-- Work task --
Repeat the lines of the data exactly and exclude any picture among them.

Source texts of formatted documents
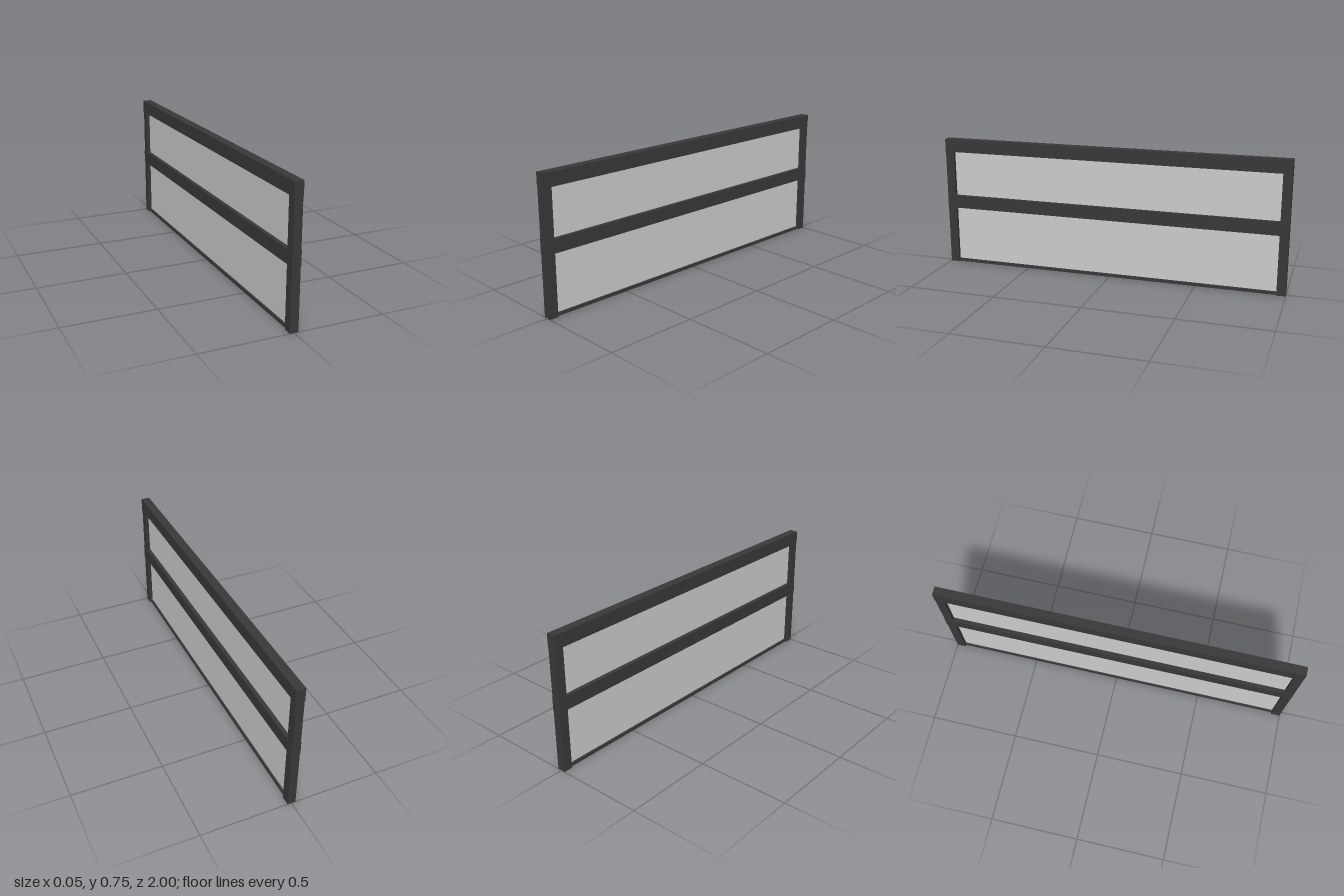
import * as THREE from 'three';

export function createModel() {
  const model = new THREE.Group();
  model.name = 'framedPanelBarrier';
  const frame = new THREE.MeshStandardMaterial({ color: 0x383838 });
  const grey = new THREE.MeshStandardMaterial({ color: 0xcccccc });

  // Box centred on x, spanning y0..y1 and z0..z1
  const slab = (name, width, y0, y1, z0, z1, material) => {
    const mesh = new THREE.Mesh(new THREE.BoxGeometry(width, y1 - y0, z1 - z0), material);
    mesh.position.set(0, (y0 + y1) / 2, (z0 + z1) / 2);
    mesh.name = name;
    model.add(mesh);
  };

  // Horizontal rails, slightly thicker than the posts
  slab('topRail', 0.05, 0.675, 0.75, -1, 1, frame);
  slab('middleRail', 0.05, 0.338, 0.413, -1, 1, frame);
  slab('bottomRail', 0.026, 0, 0.017, -0.95, 0.95, frame);

  // End posts, split between the rails
  for (const [name, z0] of [['frontPost', 0.95], ['backPost', -1]]) {
    slab(name + 'Lower', 0.045, 0, 0.338, z0, z0 + 0.05, frame);
    slab(name + 'Upper', 0.045, 0.413, 0.675, z0, z0 + 0.05, frame);
  }

  // Thin infill panels
  slab('lowerPanel', 0.006, 0.017, 0.338, -0.95, 0.95, grey);
  slab('upperPanel', 0.006, 0.413, 0.675, -0.95, 0.95, grey);

  return model;
}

-- Exercise result --
import * as THREE from 'three';

export function createModel() {
  const model = new THREE.Group();
  model.name = 'framedPanelBarrier';
  const frame = new THREE.MeshStandardMaterial({ color: 0x383838 });
  const grey = new THREE.MeshStandardMaterial({ color: 0xcccccc });

  // Box centred on x, spanning y0..y1 and z0..z1
  const slab = (name, width, y0, y1, z0, z1, material) => {
    const mesh = new THREE.Mesh(new THREE.BoxGeometry(width, y1 - y0, z1 - z0), material);
    mesh.position.set(0, (y0 + y1) / 2, (z0 + z1) / 2);
    mesh.name = name;
    model.add(mesh);
  };

  // Horizontal rails, slightly thicker than the posts
  slab('topRail', 0.05, 0.675, 0.75, -1, 1, frame);
  slab('middleRail', 0.05, 0.338, 0.413, -1, 1, frame);
  slab('bottomRail', 0.026, 0, 0.017, -0.95, 0.95, frame);

  // End posts, split between the rails
  for (const [name, z0] of [['frontPost', 0.95], ['backPost', -1]]) {
    slab(name + 'Lower', 0.045, 0, 0.338, z0, z0 + 0.05, frame);
    slab(name + 'Upper', 0.045, 0.413, 0.675, z0, z0 + 0.05, frame);
  }

  // Thin infill panels
  slab('lowerPanel', 0.006, 0.017, 0.338, -0.95, 0.95, grey);
  slab('upperPanel', 0.006, 0.413, 0.675, -0.95, 0.95, grey);

  return model;
}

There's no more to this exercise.